A new Vermont law will require most employers to provide paid sick time to employees. On March 9, 2016, Vermont Governor Peter Shumlin signed legislation (H.B. 187) making Vermont the fifth state to enact a statewide paid sick leave law, joining California, Connecticut, Massachusetts, and Oregon. For most Vermont employers, the law takes effect January 1, 2017.
The law applies to any employer doing business in or operating within Vermont. New employers will have one year after hiring their first employee to comply with the law. The law goes into effect on January 1, 2017, for employers with six or more employees. Employers with five or fewer employees, who are employed for an average of at least 30 hours per week, will not be subject to the law until January 1, 2018. Covered employees must be employed for an average of 18 hours or more per week annually in Vermont. The law excludes several categories of workers from the definition of “employee,” including federal employees, certain state employees, and certain short-term employees, among others.
Leave Accrual and Carryover
Beginning January 1, 2017, Vermont employers must allow employees to accrue and use at least 24 hours (or three days) of earned sick time in a 12-month period. Under the new law:
- Employees begin accruing paid sick time when the law takes effect or when the employee begins working, whichever is later.
- Eligible employees will accrue (1) one hour of sick leave for every (52) fifty-two hours worked. Certain full-time employees who are overtime-exempt under the Fair Labor Standards Act [FLSA] accrue paid sick leave based on a 40-hour workweek, subject to the following caps:
- Between January 1, 2017, and December 31, 2018, employers may limit an employee’s accrual and use of sick time to 24 hours (or 3 days) in a 12-month period.
- Beginning January 1, 2019, employers may limit an employee’s accrual and use of sick time to 40 hours (or 5 days) in a 12-month period.
- Unless the employer “frontloads” the full amount of available sick time or other paid time off at the beginning of the year, an employee can carry over any unused sick time at the end of the year in which it was accrued, but the employee is not entitled to take more paid sick time than what the law provides in any year.
- On January 1, 2017, eligible employees begin to accrue paid sick time, however, employers may require a one-year waiting period that would not allow employees to use accrued sick time until they have worked for the employer for one year.
What Sick Time Can Be Used for
Eligible employees will be able to use accrued sick time for the following reasons:
- To deal with their own illness or injury.
- To obtain professional diagnostic, preventive, routine, or therapeutic health care.
- To care for a sick or injured parent, grandparent, spouse, child, brother, sister, parent-in-law, grandchild, or foster child, including helping that individual obtain diagnostic, preventive, routine, or therapeutic health treatment, or accompanying the employee’s parent, grandparent, spouse, or parent-in-law to an appointment related to his or her long-term care.
- To arrange for social or legal services or obtain medical care or counseling for the employee or for the employee’s parent, grandparent, spouse, child, brother, sister, parent-in-law, grandchild, or foster child, who is a victim of domestic violence, sexual assault, or stalking or who is relocating as the result of domestic violence, sexual assault, or stalking.
- To care for a parent, grandparent, spouse, child, brother, sister, parent-in-law, grandchild, or foster child, because the school or business where that individual is normally located during the employee’s workday is closed for public health or safety reasons.
Note: The law does not provide any specific requirements regarding how and when an employee should notify the employer of his or her need to take sick leave.

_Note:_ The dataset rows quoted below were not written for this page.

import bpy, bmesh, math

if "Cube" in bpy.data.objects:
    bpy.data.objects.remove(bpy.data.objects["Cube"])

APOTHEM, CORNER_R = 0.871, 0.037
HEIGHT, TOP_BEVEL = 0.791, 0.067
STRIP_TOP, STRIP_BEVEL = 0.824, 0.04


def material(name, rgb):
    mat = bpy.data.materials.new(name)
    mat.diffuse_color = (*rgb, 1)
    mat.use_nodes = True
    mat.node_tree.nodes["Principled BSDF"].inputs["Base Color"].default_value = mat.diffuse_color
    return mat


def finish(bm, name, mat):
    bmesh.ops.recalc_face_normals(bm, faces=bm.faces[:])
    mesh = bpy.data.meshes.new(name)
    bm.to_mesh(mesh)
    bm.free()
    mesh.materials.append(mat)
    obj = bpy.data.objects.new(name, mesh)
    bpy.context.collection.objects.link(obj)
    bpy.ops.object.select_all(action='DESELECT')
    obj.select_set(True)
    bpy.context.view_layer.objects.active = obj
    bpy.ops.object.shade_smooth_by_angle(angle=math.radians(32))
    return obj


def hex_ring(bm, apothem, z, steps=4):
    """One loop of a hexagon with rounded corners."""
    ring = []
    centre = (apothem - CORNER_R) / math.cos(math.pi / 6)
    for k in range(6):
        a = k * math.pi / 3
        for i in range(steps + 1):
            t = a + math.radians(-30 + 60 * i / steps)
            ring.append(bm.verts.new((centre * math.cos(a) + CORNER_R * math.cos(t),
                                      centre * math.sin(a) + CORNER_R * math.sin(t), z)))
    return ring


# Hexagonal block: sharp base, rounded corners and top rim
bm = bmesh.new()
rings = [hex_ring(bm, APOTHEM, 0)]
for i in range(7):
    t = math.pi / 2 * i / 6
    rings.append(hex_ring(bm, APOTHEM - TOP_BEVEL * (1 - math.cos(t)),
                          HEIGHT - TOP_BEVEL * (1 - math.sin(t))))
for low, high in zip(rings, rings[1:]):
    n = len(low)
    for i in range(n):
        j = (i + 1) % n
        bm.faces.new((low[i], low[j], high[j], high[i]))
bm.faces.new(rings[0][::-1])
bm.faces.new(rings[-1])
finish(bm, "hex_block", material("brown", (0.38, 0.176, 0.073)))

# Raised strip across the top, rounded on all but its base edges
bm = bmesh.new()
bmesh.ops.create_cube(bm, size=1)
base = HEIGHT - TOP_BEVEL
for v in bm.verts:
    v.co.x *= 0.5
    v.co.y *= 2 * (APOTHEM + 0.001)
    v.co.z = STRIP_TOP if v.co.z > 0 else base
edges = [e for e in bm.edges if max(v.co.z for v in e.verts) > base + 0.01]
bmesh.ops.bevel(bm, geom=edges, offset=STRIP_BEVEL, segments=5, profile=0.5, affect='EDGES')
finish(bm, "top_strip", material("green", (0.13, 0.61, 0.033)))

Additionally, the law does not provide any restrictions on policies that require employees to provide reasonable documentation confirming their need to use sick time.

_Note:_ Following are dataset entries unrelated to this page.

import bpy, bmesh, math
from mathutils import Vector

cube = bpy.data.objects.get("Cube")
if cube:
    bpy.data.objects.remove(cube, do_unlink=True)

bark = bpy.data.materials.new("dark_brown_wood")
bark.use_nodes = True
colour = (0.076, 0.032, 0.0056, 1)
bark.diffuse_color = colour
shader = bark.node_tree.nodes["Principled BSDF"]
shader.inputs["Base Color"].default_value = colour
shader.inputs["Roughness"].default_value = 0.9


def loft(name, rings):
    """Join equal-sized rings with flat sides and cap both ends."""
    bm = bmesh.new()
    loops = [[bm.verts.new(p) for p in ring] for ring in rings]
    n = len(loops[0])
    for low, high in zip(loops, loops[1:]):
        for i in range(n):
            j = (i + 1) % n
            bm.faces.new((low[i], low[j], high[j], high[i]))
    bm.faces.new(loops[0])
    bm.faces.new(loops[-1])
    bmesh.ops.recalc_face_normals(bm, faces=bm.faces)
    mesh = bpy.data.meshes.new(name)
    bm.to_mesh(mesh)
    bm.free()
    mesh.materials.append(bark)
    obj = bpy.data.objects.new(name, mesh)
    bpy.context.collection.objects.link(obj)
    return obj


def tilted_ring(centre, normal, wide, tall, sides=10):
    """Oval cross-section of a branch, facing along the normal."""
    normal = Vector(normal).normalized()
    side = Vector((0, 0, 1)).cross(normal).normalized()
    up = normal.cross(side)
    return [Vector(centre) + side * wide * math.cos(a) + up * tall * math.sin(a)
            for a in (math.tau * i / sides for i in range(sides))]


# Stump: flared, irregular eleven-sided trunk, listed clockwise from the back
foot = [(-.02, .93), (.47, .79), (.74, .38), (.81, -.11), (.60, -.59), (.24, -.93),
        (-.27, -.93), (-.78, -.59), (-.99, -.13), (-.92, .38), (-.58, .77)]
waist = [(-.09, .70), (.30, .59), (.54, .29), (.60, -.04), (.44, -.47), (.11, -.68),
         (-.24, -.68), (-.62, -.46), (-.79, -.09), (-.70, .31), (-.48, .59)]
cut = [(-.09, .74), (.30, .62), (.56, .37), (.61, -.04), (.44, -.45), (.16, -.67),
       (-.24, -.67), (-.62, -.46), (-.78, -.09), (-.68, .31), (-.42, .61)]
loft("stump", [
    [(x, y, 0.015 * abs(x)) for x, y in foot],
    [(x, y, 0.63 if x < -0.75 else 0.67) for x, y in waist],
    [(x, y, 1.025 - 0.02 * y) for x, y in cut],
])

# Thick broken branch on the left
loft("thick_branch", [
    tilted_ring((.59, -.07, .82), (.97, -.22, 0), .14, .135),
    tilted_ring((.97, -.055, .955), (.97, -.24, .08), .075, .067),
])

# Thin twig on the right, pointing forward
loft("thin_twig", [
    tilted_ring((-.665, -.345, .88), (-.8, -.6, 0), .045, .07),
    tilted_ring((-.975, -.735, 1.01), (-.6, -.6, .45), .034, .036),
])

Notice and Recordkeeping Requirements
Once the required notice of the law is published by Vermont’s Department of Labor, employers must post it in a place conspicuous to employees. Employers also must notify employees of the provisions of the paid sick leave law upon hire.
Additionally, employers must calculate the amount of sick time an employee has accrued as the leave accrues during each pay period or on a quarterly basis.
Next Steps for Employers
- You must comply with these changes by January 1, 2017.
- You should update your employee handbooks with this new policy:
- If you have not previously offered sick time to employees, you will be required to do so and should create a new policy to comply with these provisions.
- If you already provide sick time, review your current policies to make sure they comply with the provisions of the new law.
- If you already provide all employees with sick or paid time off (PTO) benefits that exceed the requirements of the law, you do not need to implement a new policy, but may need to adjust your policy to allow a carryover to comply with the state regulations.
- You must post the new Paid Sick Leave Employment poster as soon as it is published by the state.
- You are prohibited from taking adverse action (g., disciplinary warnings or negative performance evaluations) against your employees for using accrued sick time.
- You should work with your payroll provider to determine how to comply with the recordkeeping provisions; if HR Knowledge is your payroll provider, please contact your Client Account Manager.
- If you are one of our full-service clients, we will work with you to review your current PTO policies or provide you with sample language to ensure they are compliant with these new regulations. If you have any questions about how this new law interacts with your existing policies or affects your business, please contact us at HR@hrknowledge.com.